Parker Simpson is a freshman in high school. He makes straight A’s and is the starting quarterback of his football team. He’s on the academic team and hopes, one day, to be an electrical engineer.
Simpson also has major hearing loss in both of his ears and is one of the many students who attend the Oklahoma School for the Deaf in Sulphur.
At the Capitol last week, Simpson and other students from OSD gathered to raise awareness for individuals with disabilities for People with Disabilities Awareness Day in hopes of spreading a simple message: disabilities aren’t definitive.
“People with disabilities can succeed, work and do just about anything if you give them a chance,” said Larry Hawkins, superintendent of OSD.
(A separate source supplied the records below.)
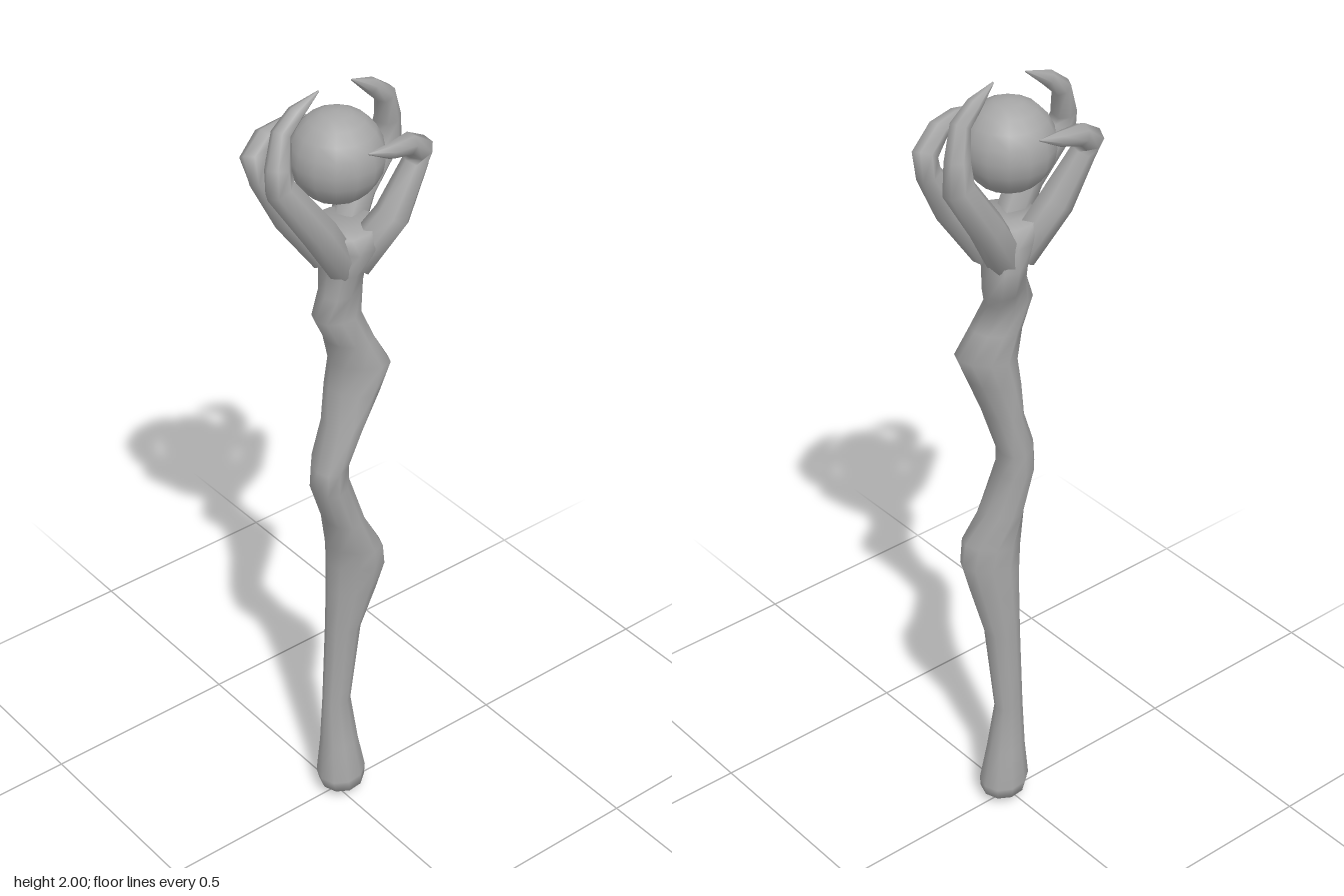
import * as THREE from 'three';

const V = (x, y, z) => new THREE.Vector3(x, y, z);

// Skin rings of equal length, closing both ends with a centre point
function loft(rings, startPoint, endPoint) {
  const n = rings[0].length, pos = [], idx = [];
  rings.flat().concat([startPoint, endPoint]).forEach(p => pos.push(p.x, p.y, p.z));
  const last = (rings.length - 1) * n, s = rings.length * n, e = s + 1;
  for (let j = 0; j < n; j++) {
    const k = (j + 1) % n;
    for (let i = 0; i < rings.length - 1; i++) {
      const a = i * n + j, b = i * n + k;
      idx.push(a, a + n, b, b, a + n, b + n);
    }
    idx.push(s, j, k, e, last + k, last + j);
  }
  const g = new THREE.BufferGeometry();
  g.setAttribute('position', new THREE.Float32BufferAttribute(pos, 3));
  g.setIndex(idx);
  g.computeVertexNormals();
  return g;
}

// Horizontal oval fitted to x and z extents; skew leans it diagonally
function oval([y, x0, x1, z0, z1, skew], n = 10) {
  return Array.from({ length: n }, (_, j) => {
    const t = j / n * Math.PI * 2;
    return V((x0 + x1) / 2 + (x1 - x0) / 2 * Math.cos(t), y,
      (z0 + z1) / 2 + (z1 - z0) / 2 * Math.sin(t + skew));
  });
}

// Tapered finger along a path of [x, y, z, radius]
function claw(path, n = 7) {
  const pts = path.map(p => V(p[0], p[1], p[2]));
  const rings = pts.map((p, i) => {
    const T = pts[Math.min(i + 1, pts.length - 1)].clone().sub(pts[Math.max(i - 1, 0)]).normalize();
    const N = V(0, 0, 1).cross(T).normalize();
    const B = N.clone().cross(T);
    return Array.from({ length: n }, (_, j) => {
      const t = j / n * Math.PI * 2;
      return p.clone().addScaledVector(N, path[i][3] * Math.cos(t))
        .addScaledVector(B, path[i][3] * Math.sin(t));
    });
  });
  return loft(rings, pts[0], pts[pts.length - 1]);
}

export function createModel() {
  const model = new THREE.Group();
  const grey = new THREE.MeshStandardMaterial({ color: 0xa6a6a6 });
  grey.name = 'grey';
  const add = (name, geometry) => {
    const m = new THREE.Mesh(geometry, grey);
    m.name = name;
    model.add(m);
    return m;
  };

  // Gnarled shaft swelling into the palm: y, x range, z range, skew
  const sections = [
    [0.03, -0.045, 0.075, -0.055, 0.06, -0.1],
    [0.06, -0.052, 0.08, -0.06, 0.06, -0.1],
    [0.16, -0.04, 0.058, -0.045, 0.042, 0],
    [0.29, -0.033, 0.042, -0.036, 0.024, 0],
    [0.52, -0.022, 0.06, -0.037, 0.038, 0.2],
    [0.64, -0.02, 0.085, -0.036, 0.062, 0.4],
    [0.72, -0.02, 0.102, -0.036, 0.075, 0.5],
    [0.78, -0.025, 0.092, -0.036, 0.083, 0.4],
    [0.87, -0.042, 0.05, -0.042, 0.077, 0],
    [0.98, -0.085, 0.026, -0.05, 0.072, -0.35],
    [1.04, -0.08, 0.026, -0.05, 0.07, -0.35],
    [1.14, -0.035, 0.044, -0.043, 0.075, 0.1],
    [1.23, -0.022, 0.076, -0.04, 0.082, 0.4],
    [1.3, -0.015, 0.106, -0.036, 0.085, 0.45],
    [1.37, -0.035, 0.072, -0.034, 0.076, 0.2],
    [1.44, -0.07, 0.05, -0.036, 0.06, 0],
    [1.5, -0.052, 0.09, -0.076, 0.058, -0.5],
    [1.56, -0.04, 0.073, -0.08, 0.072, -0.3],
    [1.62, -0.05, 0.085, -0.085, 0.092, 0],
    [1.66, -0.07, 0.09, -0.07, 0.08, 0],
  ];
  add('shaft', loft(sections.map(s => oval(s)), V(0.03, 0.0, 0.01), V(0, 1.645, 0)));

  // Four claws curling round the orb
  add('leftUpperClaw', claw([
    [0.03, 1.57, -0.03, 0.045], [0.105, 1.69, -0.055, 0.042], [0.17, 1.8, -0.04, 0.038],
    [0.165, 1.86, -0.03, 0.03], [0.142, 1.93, -0.012, 0.024], [0.1, 1.965, -0.008, 0.019],
    [0.045, 1.998, -0.005, 0.002]]));
  add('leftFrontClaw', claw([
    [0.03, 1.57, 0.03, 0.045], [0.1, 1.68, 0.07, 0.042], [0.165, 1.79, 0.068, 0.03],
    [0.165, 1.83, 0.082, 0.03], [0.115, 1.865, 0.1, 0.026], [0.055, 1.875, 0.115, 0.018],
    [0.0, 1.885, 0.11, 0.002]]));
  add('rightUpperClaw', claw([
    [-0.005, 1.57, 0.03, 0.04], [-0.09, 1.7, 0.05, 0.042], [-0.17, 1.82, 0.022, 0.036],
    [-0.165, 1.86, 0.01, 0.03], [-0.14, 1.93, -0.01, 0.023], [-0.1, 1.965, -0.012, 0.019],
    [-0.04, 1.998, -0.01, 0.002]]));
  add('rightBackClaw', claw([
    [-0.005, 1.57, -0.03, 0.04], [-0.085, 1.69, -0.06, 0.042], [-0.15, 1.8, -0.075, 0.03],
    [-0.152, 1.835, -0.095, 0.03], [-0.11, 1.865, -0.11, 0.026], [-0.045, 1.878, -0.115, 0.017],
    [0.0, 1.885, -0.105, 0.002]]));

  // Orb held by the claws
  add('orb', new THREE.SphereGeometry(0.108, 14, 10)).position.set(0, 1.835, 0);

  return model;
}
According to a 2016 report, Oklahoma has one of the highest percentages of people with disabilities along with many states in the South. Gallaudet University estimated that 3.1 percent, or 71,442 individuals ages 18-64, are deaf in Oklahoma. This year marked the 24th consecutive year People with Disabilities Awareness Day had been held at the Capitol, and in 2018, supporters of both OSD and the Oklahoma School for the Blind hoped to converse with lawmakers about the expansion of employment resources for individuals with disabilities.
After Gov. Mary Fallin signed a proclamation declaring March 13 as People With Disabilities Day on the southern steps of the Capitol, Simpson delivered a speech about his struggles with hearing loss and the service that OSD provided that allowed him to succeed academically.